“We’re stunned,” says Protecting.co.uk spokesperson Mark Hall. “You would have thought that you would read through an important document before you put your name to it, but it appears that for most people that’s simply not the case.”
Protecting.co.uk asked 1,000 employees all over the UK if they had ever read their contract in full.
• Only six said they had
• 93 said they had read part of it, or had skim-read it
• The vast majority (909) hadn’t read it, or had no memory of doing so
• More than half (56%) said they had no idea where their contract currently is
Those one-sided figures often present themselves when an employee comes into dispute with their boss. Far from being a case of “I know my rights”, many workplace disputes happen because the worker has broken a clause that is specifically written into their contract.
Protecting.co.uk estimates that a significant proportion of unfair dismissal claims – easily numbering into the hundreds – are nipped in the bud simply because the claimant did not read their contract, and had no idea of appropriate behaviour at the time of the incident.
“In many cases, taking unwanted property is theft, even if it’s in the bin – and that’s a specific clause for many workers. It’s just a shame many have never read their employment contracts to find out before they end up in a disciplinary process,” says Hall.
Other common disciplinary problems that employees miss by not reading their contracts include:
• “Moonlighting” for other companies – a simple check will reveal if you are signing an exclusivity contract, or agreeing not to work for competitors.
• Bringing the company into disrepute – often the case with unguarded or ill-advised social media posts.
• Timeliness – Although some workplaces might have customary or casual arrangements for late arrival or early departure, you can still be held to core working hours. “Everybody knocks off ten minutes early” is no defence.
• Workplace behaviour – Contracts often set out minimum standards of behaviour and dress.
• Company cars – Some companies allow private use, some do not. The policy is often written in employment contracts, or subsequent car lease documents.
Disputes could be nipped in the bud by companies issuing a bullet-pointed summary of contractual expectations in the hope that the new employee would at least read that if they can’t or won’t read the full contract.

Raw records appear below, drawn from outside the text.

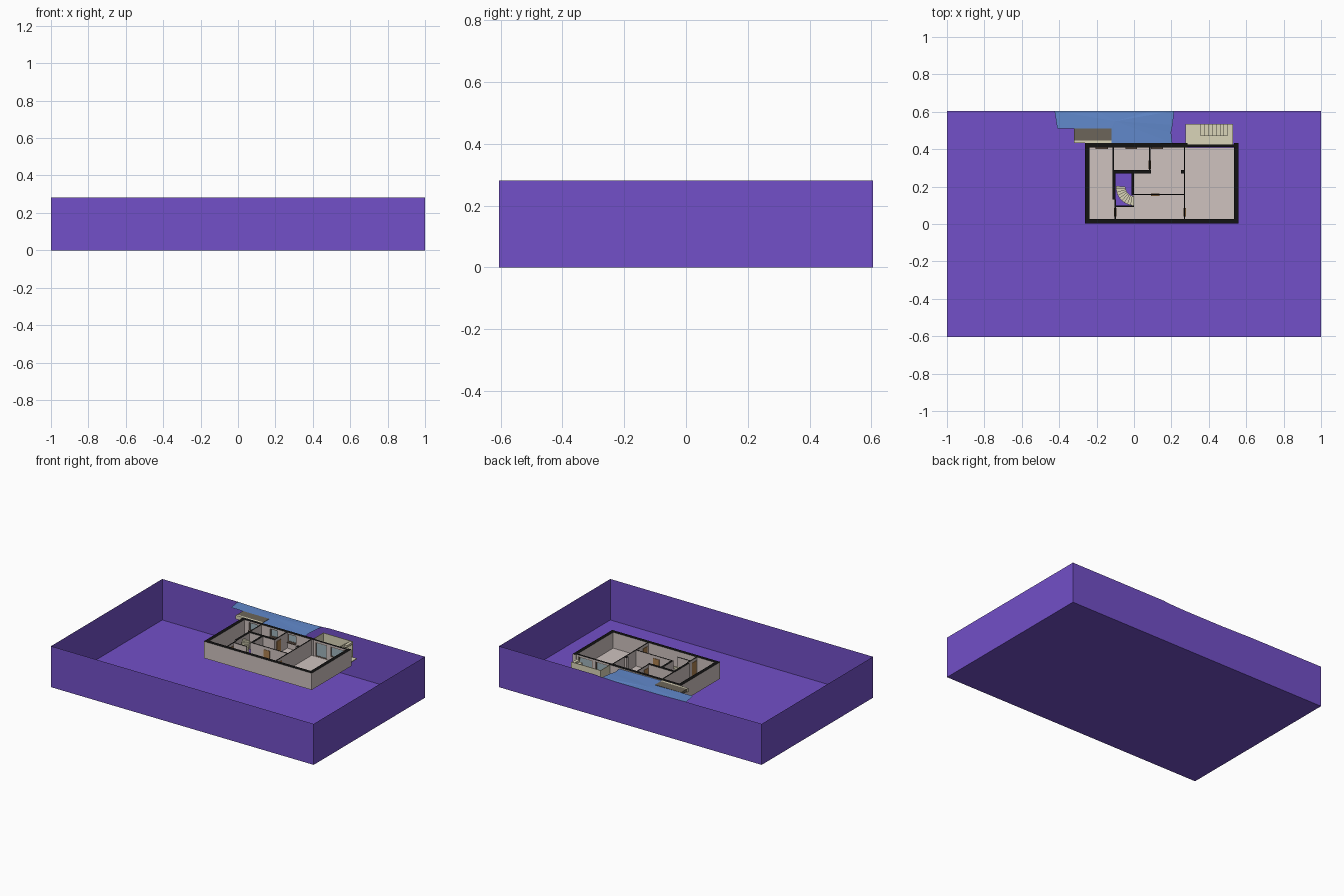
import bpy, bmesh
from math import cos, sin, radians

if "Cube" in bpy.data.objects:
    bpy.data.objects.remove(bpy.data.objects["Cube"])

FLOOR, TOP = 0.172, 0.281


def mat(name, r, g, b):
    m = bpy.data.materials.new(name)
    m.diffuse_color = (r, g, b, 1)
    m.use_nodes = True
    m.node_tree.nodes["Principled BSDF"].inputs["Base Color"].default_value = m.diffuse_color
    return m


PURPLE = mat("purple", 0.17, 0.08, 0.58)
BLUE = mat("blue", 0.12, 0.25, 0.60)
PLASTER = mat("plaster", 0.62, 0.54, 0.52)
BLACK = mat("black", 0.006, 0.006, 0.006)
CREAM = mat("cream", 0.70, 0.66, 0.48)
OLIVE = mat("olive", 0.15, 0.13, 0.10)
WOOD = mat("wood", 0.42, 0.22, 0.08)
GLASS = mat("glass", 0.35, 0.45, 0.50)
FRAME = mat("frame", 0.16, 0.11, 0.08)


def finish(name, bm, *mats):
    me = bpy.data.meshes.new(name)
    bm.to_mesh(me)
    bm.free()
    for m in mats:
        me.materials.append(m)
    ob = bpy.data.objects.new(name, me)
    bpy.context.collection.objects.link(ob)
    return ob


def prism(bm, pts, z0, z1):
    """Extrude an anticlockwise outline from z0 to z1."""
    lo = [bm.verts.new((x, y, z0)) for x, y in pts]
    hi = [bm.verts.new((x, y, z1)) for x, y in pts]
    n = len(pts)
    bm.faces.new(lo[::-1])
    bm.faces.new(hi)
    for i in range(n):
        j = (i + 1) % n
        bm.faces.new((lo[i], lo[j], hi[j], hi[i]))


def add_box(bm, x0, x1, y0, y1, z0, z1):
    prism(bm, [(x0, y0), (x1, y0), (x1, y1), (x0, y1)], z0, z1)


def boxes(name, material, *dims):
    bm = bmesh.new()
    for d in dims:
        add_box(bm, *d)
    return finish(name, bm, material)


def wall(name, axis, a0, a1, c0, c1, openings=()):
    """Wall along an axis with black cut top; openings are (start, end, z0, z1)."""
    bm = bmesh.new()

    def piece(s, e, z0, z1):
        if e - s > 1e-4 and z1 - z0 > 1e-4:
            if axis == "x":
                add_box(bm, s, e, c0, c1, z0, z1)
            else:
                add_box(bm, c0, c1, s, e, z0, z1)

    base = FLOOR - 0.006
    pos = a0
    for s, e, z0, z1 in openings:
        piece(pos, s, base, TOP)
        piece(s, e, base, z0)
        piece(s, e, z1, TOP)
        pos = e
    piece(pos, a1, base, TOP)
    for f in bm.faces:
        if all(abs(v.co.z - TOP) < 1e-5 for v in f.verts):
            f.material_index = 1
    return finish(name, bm, PLASTER, BLACK)


# Open site box: floor and thin sides, back edge dips where the terrace meets it
X, Y = 1.0, 0.605
bm = bmesh.new()
low = [bm.verts.new((x, y, 0)) for x, y in ((-X, -Y), (X, -Y), (X, Y), (-X, Y))]
high = [bm.verts.new((v.co.x, v.co.y, 0.282)) for v in low]
dip = [bm.verts.new((x, Y, z)) for x, z in
       ((0.27, 0.282), (0.21, 0.277), (0.1, 0.274), (-0.2, 0.274), (-0.425, 0.279))]
bm.faces.new(low[::-1])
for i in (0, 1, 3):
    j = (i + 1) % 4
    bm.faces.new((low[i], low[j], high[j], high[i]))
bm.faces.new([low[2], low[3], high[3]] + dip[::-1] + [high[2]])
finish("site_box", bm, PURPLE)

# Terrace sheet behind the house
outline = [(-0.425, 0.605, 0.279), (-0.41, 0.51, 0.28), (-0.32, 0.51, 0.279),
           (-0.12, 0.51, 0.277), (-0.12, 0.432, 0.277), (0.205, 0.432, 0.272),
           (0.198, 0.49, 0.274), (0.206, 0.53, 0.276), (0.215, 0.605, 0.277),
           (0.1, 0.605, 0.274), (-0.2, 0.605, 0.274)]
bm = bmesh.new()
ring = [bm.verts.new(p) for p in outline]
hub = bm.verts.new((-0.1, 0.55, 0.276))
for i, v in enumerate(ring):
    bm.faces.new((hub, v, ring[(i + 1) % len(ring)]))
finish("terrace", bm, BLUE)

# Light well cover with a pale kerb
boxes("light_well_cover", OLIVE, (-0.32, -0.12, 0.446, 0.51, 0.262, 0.28))
boxes("light_well_kerb", CREAM, (-0.32, -0.12, 0.432, 0.446, 0.255, 0.28))

# House floor around the stairwell opening
SX0, SX1, SY0, SY1 = -0.10, -0.005, 0.095, 0.275
f0 = FLOOR - 0.005
boxes("house_floor", PLASTER,
      (-0.24, SX0, 0.02, 0.41, f0, FLOOR), (SX1, 0.54, 0.02, 0.41, f0, FLOOR),
      (SX0, SX1, 0.02, SY0, f0, FLOOR), (SX0, SX1, SY1, 0.41, f0, FLOOR))

# Outer walls
wall("front_wall_left", "x", -0.262, -0.095, 0.002, 0.027)
wall("front_wall_right", "x", -0.095, 0.56, 0.002, 0.027)
wall("left_wall", "y", 0.027, 0.432, -0.262, -0.237)
wall("right_wall", "y", 0.027, 0.432, 0.535, 0.56)
windows = [(-0.205, -0.14), (-0.045, 0.015), (0.09, 0.155)]
wall("back_wall", "x", -0.237, 0.285, 0.41, 0.432,
     [(s, e, 0.215, 0.27) for s, e in windows])
glazing = [(0.30, 0.39, FLOOR, 0.27), (0.415, 0.52, 0.20, 0.27)]
wall("back_wall_entry", "x", 0.285, 0.535, 0.412, 0.425, glazing)


# Framed panes
def window(name, s, e, z0, z1, y):
    t = 0.005
    boxes(name + "_frame", FRAME,
          (s, s + t, y - 0.004, y + 0.004, z0, z1), (e - t, e, y - 0.004, y + 0.004, z0, z1),
          (s + t, e - t, y - 0.004, y + 0.004, z0, z0 + t),
          (s + t, e - t, y - 0.004, y + 0.004, z1 - t, z1))
    boxes(name + "_glass", GLASS, (s + t, e - t, y - 0.001, y + 0.001, z0 + t, z1 - t))


for i, (s, e) in enumerate(windows):
    window(f"window_{i + 1}", s, e, 0.215, 0.27, 0.421)
    boxes(f"window_sill_{i + 1}", FRAME, (s, e, 0.402, 0.412, 0.211, 0.217))
for name, g in zip(("entry_door", "entry_window"), glazing):
    window(name, *g, 0.418)

# Inner walls, with doorways
DZ = 0.262
door = lambda s, e: [(s, e, FLOOR, DZ)]
wall("inner_wall_bedroom", "y", 0.29, 0.41, -0.114, -0.107)
wall("inner_wall_stair_left", "y", 0.13, 0.27, -0.116, -0.10)
wall("inner_wall_stair_back", "x", -0.116, 0.09, 0.27, 0.29)
wall("inner_wall_stair_right", "y", 0.155, 0.27, -0.014, 0.0)
wall("inner_wall_store", "y", 0.29, 0.41, 0.081, 0.088, door(0.295, 0.34))
wall("inner_wall_hall", "x", 0.0, 0.267, 0.154, 0.161, door(0.09, 0.135))
wall("inner_wall_main", "y", 0.027, 0.41, 0.267, 0.274, door(0.04, 0.085))
wall("inner_wall_stair_front", "x", -0.10, 0.0, 0.091, 0.098)
wall("inner_wall_front_room", "y", 0.027, 0.13, -0.104, -0.097, door(0.04, 0.085))
wall("inner_pillar", "x", 0.25, 0.267, 0.27, 0.29)

# Door leaves
for i, (x0, x1, y0, y1) in enumerate([(0.078, 0.091, 0.295, 0.34), (0.09, 0.135, 0.151, 0.164),
                                      (0.264, 0.277, 0.04, 0.085), (-0.107, -0.094, 0.04, 0.085)]):
    boxes(f"door_{i + 1}", WOOD, (x0, x1, y0, y1, FLOOR, DZ))

# Quarter-turn winding stair
bm = bmesh.new()
N = 9
for i in range(N):
    a, b = (radians(175 + 95 * k / N) for k in (i, i + 1))
    pts = [(0.0 + r * cos(t), 0.195 + r * sin(t))
           for r, t in ((0.045, a), (0.096, a), (0.096, b), (0.045, b))]
    z = FLOOR + 0.095 * (N - i) / N
    prism(bm, pts, z - 0.016, z)
finish("winding_stair", bm, CREAM)

# Sunken entry: landing, retaining wall and straight steps rising to the right
boxes("entry_landing", CREAM, (0.275, 0.53, 0.425, 0.535, FLOOR - 0.006, FLOOR))
boxes("entry_retaining_wall", CREAM, (0.275, 0.50, 0.531, 0.535, FLOOR, TOP),
      (0.275, 0.279, 0.432, 0.531, FLOOR, TOP))
n = 7
w = 0.145 / n
boxes("entry_steps", CREAM, *[
    (0.355 + i * w, 0.355 + (i + 1) * w, 0.47, 0.531,
     FLOOR + 0.104 * i / n, FLOOR + 0.104 * (i + 1) / n) for i in range(n)])
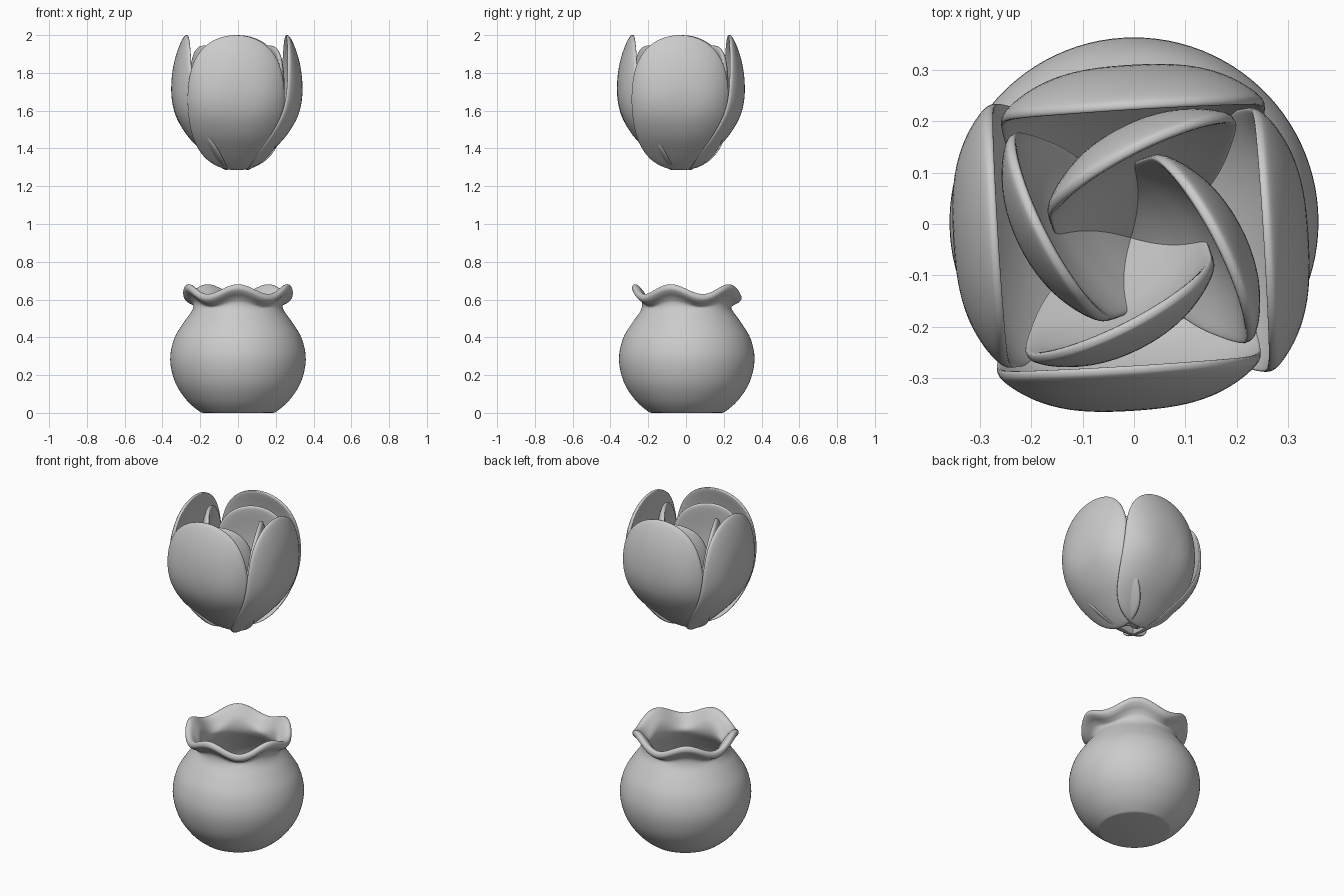
import bpy, bmesh, math

if "Cube" in bpy.data.objects:
    bpy.data.objects.remove(bpy.data.objects["Cube"])

CX, CY = -0.006, -0.027   # flower axis


def finish(name, bm):
    bmesh.ops.recalc_face_normals(bm, faces=bm.faces)
    for f in bm.faces:
        f.smooth = True
    me = bpy.data.meshes.new(name)
    bm.to_mesh(me)
    bm.free()
    ob = bpy.data.objects.new(name, me)
    bpy.context.collection.objects.link(ob)
    return ob


def interp(pts, t):
    # smooth interpolation through (t, value) pairs, Catmull-Rom tangents
    t = min(max(t, pts[0][0]), pts[-1][0])
    n = len(pts)
    slope = lambda i: ((pts[min(i + 1, n - 1)][1] - pts[max(i - 1, 0)][1]) /
                       (pts[min(i + 1, n - 1)][0] - pts[max(i - 1, 0)][0]))
    for i in range(n - 1):
        (a, va), (b, vb) = pts[i], pts[i + 1]
        if t <= b:
            h, s = b - a, (t - a) / (b - a)
            return ((2*s**3 - 3*s*s + 1) * va + (s**3 - 2*s*s + s) * h * slope(i)
                    + (3*s*s - 2*s**3) * vb + (s**3 - s*s) * h * slope(i + 1))


# vase: lathed outer and inner wall with a five-lobed wavy lip
PROFILE = [(0.185, 0.0), (0.205, 0.008), (0.27, 0.065), (0.332, 0.16), (0.359, 0.28),
           (0.339, 0.39), (0.29, 0.475), (0.247, 0.535), (0.236, 0.57), (0.252, 0.592),
           (0.276, 0.610), (0.290, 0.630), (0.284, 0.652), (0.262, 0.652), (0.235, 0.625),
           (0.208, 0.585), (0.208, 0.54), (0.25, 0.47), (0.30, 0.38), (0.32, 0.28),
           (0.293, 0.16), (0.24, 0.08), (0.17, 0.04)]
rs = [(i, p[0]) for i, p in enumerate(PROFILE)]
zs = [(i, p[1]) for i, p in enumerate(PROFILE)]
SEG, SUB = 100, 4
bm = bmesh.new()
rings = []
for k in range((len(PROFILE) - 1) * SUB + 1):
    r, z = interp(rs, k / SUB), max(0, interp(zs, k / SUB))
    wgt = min(max((z - 0.53) / 0.09, 0), 1)
    wgt = wgt * wgt * (3 - 2 * wgt)
    ring = []
    for j in range(SEG):
        a = 2 * math.pi * j / SEG
        wave = wgt * math.cos(5 * (a + math.pi / 2))
        ring.append(bm.verts.new((r * math.cos(a), r * math.sin(a) + 0.004,
                                  z + 0.026 * wave)))
    rings.append(ring)
for a, b in zip(rings, rings[1:]):
    for j in range(SEG):
        bm.faces.new((a[j], a[(j + 1) % SEG], b[(j + 1) % SEG], b[j]))
bm.faces.new(rings[0][::-1])
bm.faces.new(rings[-1])
vase = finish("vase", bm)
bpy.context.view_layer.objects.active = vase
vase.select_set(True)
bpy.ops.object.shade_smooth_by_angle(angle=math.radians(40))

# distance of a petal's mid surface edge from the flower axis, by relative height
OUTER = [(-1, 0.045), (-0.75, 0.095), (-0.46, 0.165), (-0.15, 0.22), (0.2, 0.245), (1, 0.256)]
INNER = [(-1, 0.0), (-0.75, 0.035), (-0.46, 0.085), (-0.15, 0.135), (0.2, 0.165), (1, 0.17)]


def petal(name, turn, half_w, z0, z1, edge, bulge, thick, tilt, shift, bow, out, taper):
    # flattened sphere bent into a cupped, egg-shaped petal, twisted by tilt on its own axis
    bm = bmesh.new()
    bmesh.ops.create_uvsphere(bm, u_segments=64, v_segments=48, radius=1)
    zc, h = (z0 + z1) / 2, (z1 - z0) / 2
    for v in bm.verts:
        x, s, side = v.co.x, v.co.y, v.co.z
        rho = min(1, math.hypot(x, s))
        px = half_w * x * (1 + 0.2 * s * s + taper * s) + shift
        t = thick * math.copysign(abs(side) ** 0.55, side)
        d = bulge * (1 - 0.25 * s) * (1 - rho ** 3) + t - bow * x * x
        px, d = (px * math.cos(tilt) - d * math.sin(tilt),
                 px * math.sin(tilt) + d * math.cos(tilt))
        d += interp(edge, s) + out
        v.co = (CX + px * math.cos(turn) - d * math.sin(turn),
                CY + px * math.sin(turn) + d * math.cos(turn), zc + h * s)
    return finish(name, bm)


for i, side in enumerate(("back", "left", "front", "right")):
    q = i * math.pi / 2
    petal("outer_petal_" + side, q, 0.257, 1.285, 2.0, OUTER, 0.072, 0.024,
          math.radians(3.5), 0.004, 0.0, 0.009 * (i % 2), 0.03)
    petal("inner_petal_" + side, q, 0.2, 1.31, 1.945, INNER, 0.03,
          0.025, math.radians(27), 0.005, 0.04, 0, 0.15)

“While a summary sheet is not a legally binding document, it at least gives the worker some sort of clue as to acceptable behaviour and standards of work,” Hall says. “A few minutes reading your contract could save your career.”